Small business optimism soars in NFIB December survey
Posted January 10
UPBEAT OUTLOOK: Company owners' expectations for the economy surged after the election to the highest level since December 2004, the National Federation of Independent Business said Tuesday. The advocacy group said its Index of Small Business Optimism, compiled from a survey of 619 members, gained 7.4 points to 105.8 last month.
The number of owners who expect the economy to improve shot up 38 percentage points, while the number who expect their sales to rise increased 20 points. Since the recession, the components of the index have generally moved up only a few points at a time.

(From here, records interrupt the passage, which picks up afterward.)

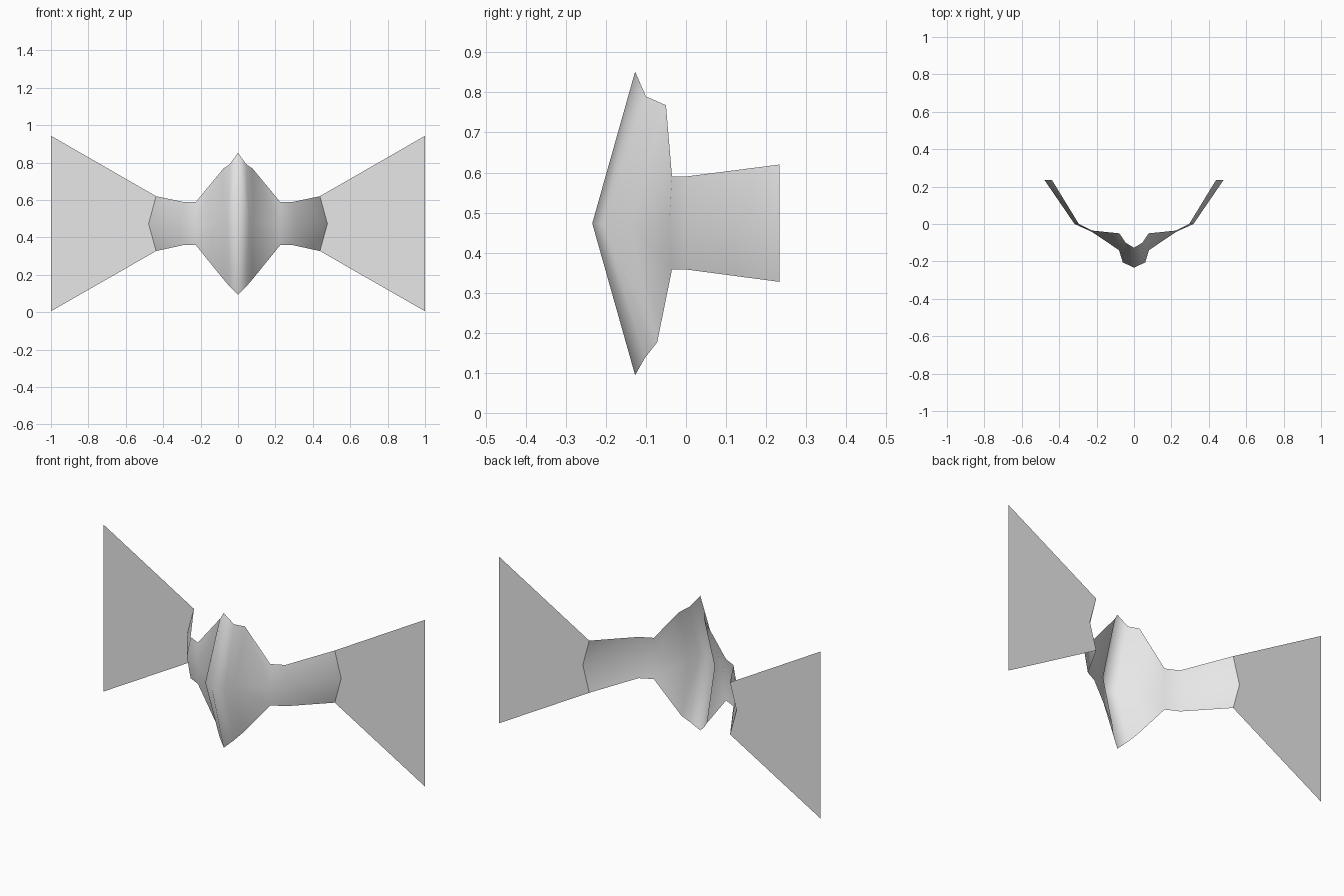
import bpy

cube = bpy.data.objects.get("Cube")
if cube:
    bpy.data.objects.remove(cube, do_unlink=True)

GREY = (0.8, 0.8, 0.8, 1.0)
grey = bpy.data.materials.new("plain_grey")
grey.use_nodes = True
grey.diffuse_color = GREY
grey.node_tree.nodes["Principled BSDF"].inputs["Base Color"].default_value = GREY


def add_sheet(name, verts, faces, smooth):
    mesh = bpy.data.meshes.new(name)
    mesh.from_pydata(verts, [], faces)
    mesh.materials.append(grey)
    for poly in mesh.polygons:
        poly.use_smooth = smooth
    obj = bpy.data.objects.new(name, mesh)
    bpy.context.collection.objects.link(obj)
    return obj


def add_mirror(obj):
    mod = obj.modifiers.new("mirror", "MIRROR")
    mod.use_clip = True
    mod.merge_threshold = 0.001


# Half profiles of the folded band, from the centre ridge outwards
top = [(0, -.127, .852), (.045, -.1, .79), (.078, -.05, .768),
       (.225, -.035, .59), (.295, 0, .59), (.438, .234, .62)]
middle = [(0, -.234, .473), (.06, -.205, .473), (.08, -.14, .473),
          (.225, -.042, .473), (.318, 0, .473), (.478, .234, .473)]
bottom = [(0, -.127, .094), (.045, -.102, .138), (.078, -.072, .176),
          (.225, -.035, .358), (.295, 0, .358), (.438, .234, .327)]

# Curved centre band
n = len(top)
faces = []
for row in range(2):
    for i in range(n - 1):
        a = row * n + i
        faces.append((a, a + n, a + n + 1, a + 1))
band = add_sheet("centre_band", top + middle + bottom, faces, True)
add_mirror(band)

# Flat flared side panels
for side, name in ((1, "left_panel"), (-1, "right_panel")):
    outline = [top[-1], middle[-1], bottom[-1], (1, .234, .005), (1, .234, .943)]
    verts = [(side * x, y, z) for x, y, z in outline]
    order = range(5) if side > 0 else reversed(range(5))
    add_sheet(name, verts, [tuple(order)], False)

THE BIG PICTURE: The survey was in line with one taken by Wells Fargo & Co. immediately after Republican Donald Trump was elected president, which showed small business owners were feeling more upbeat. It also fit with a report by Thomson Reuters and PayNet that showed small businesses took out more loans and leases in November, a sign that owners felt more comfortable taking on debt.
WHAT ABOUT JOBS: The NFIB report, like one last week from payroll provider ADP, showed that owners aren't in a rush to hire even as they're feeling more optimistic. NFIB members said they added 0.01 workers per company, a minimal increase. The number of owners who plan to hire rose 1 percentage point to 16 percent.
ADP reported that its small business customers added just 18,000 jobs in December. For the year, they averaged nearly 63,000 a month for all of 2016.
Many owners have said in surveys they won't hire until their revenue has increased to a level that justifies taking on more staffers.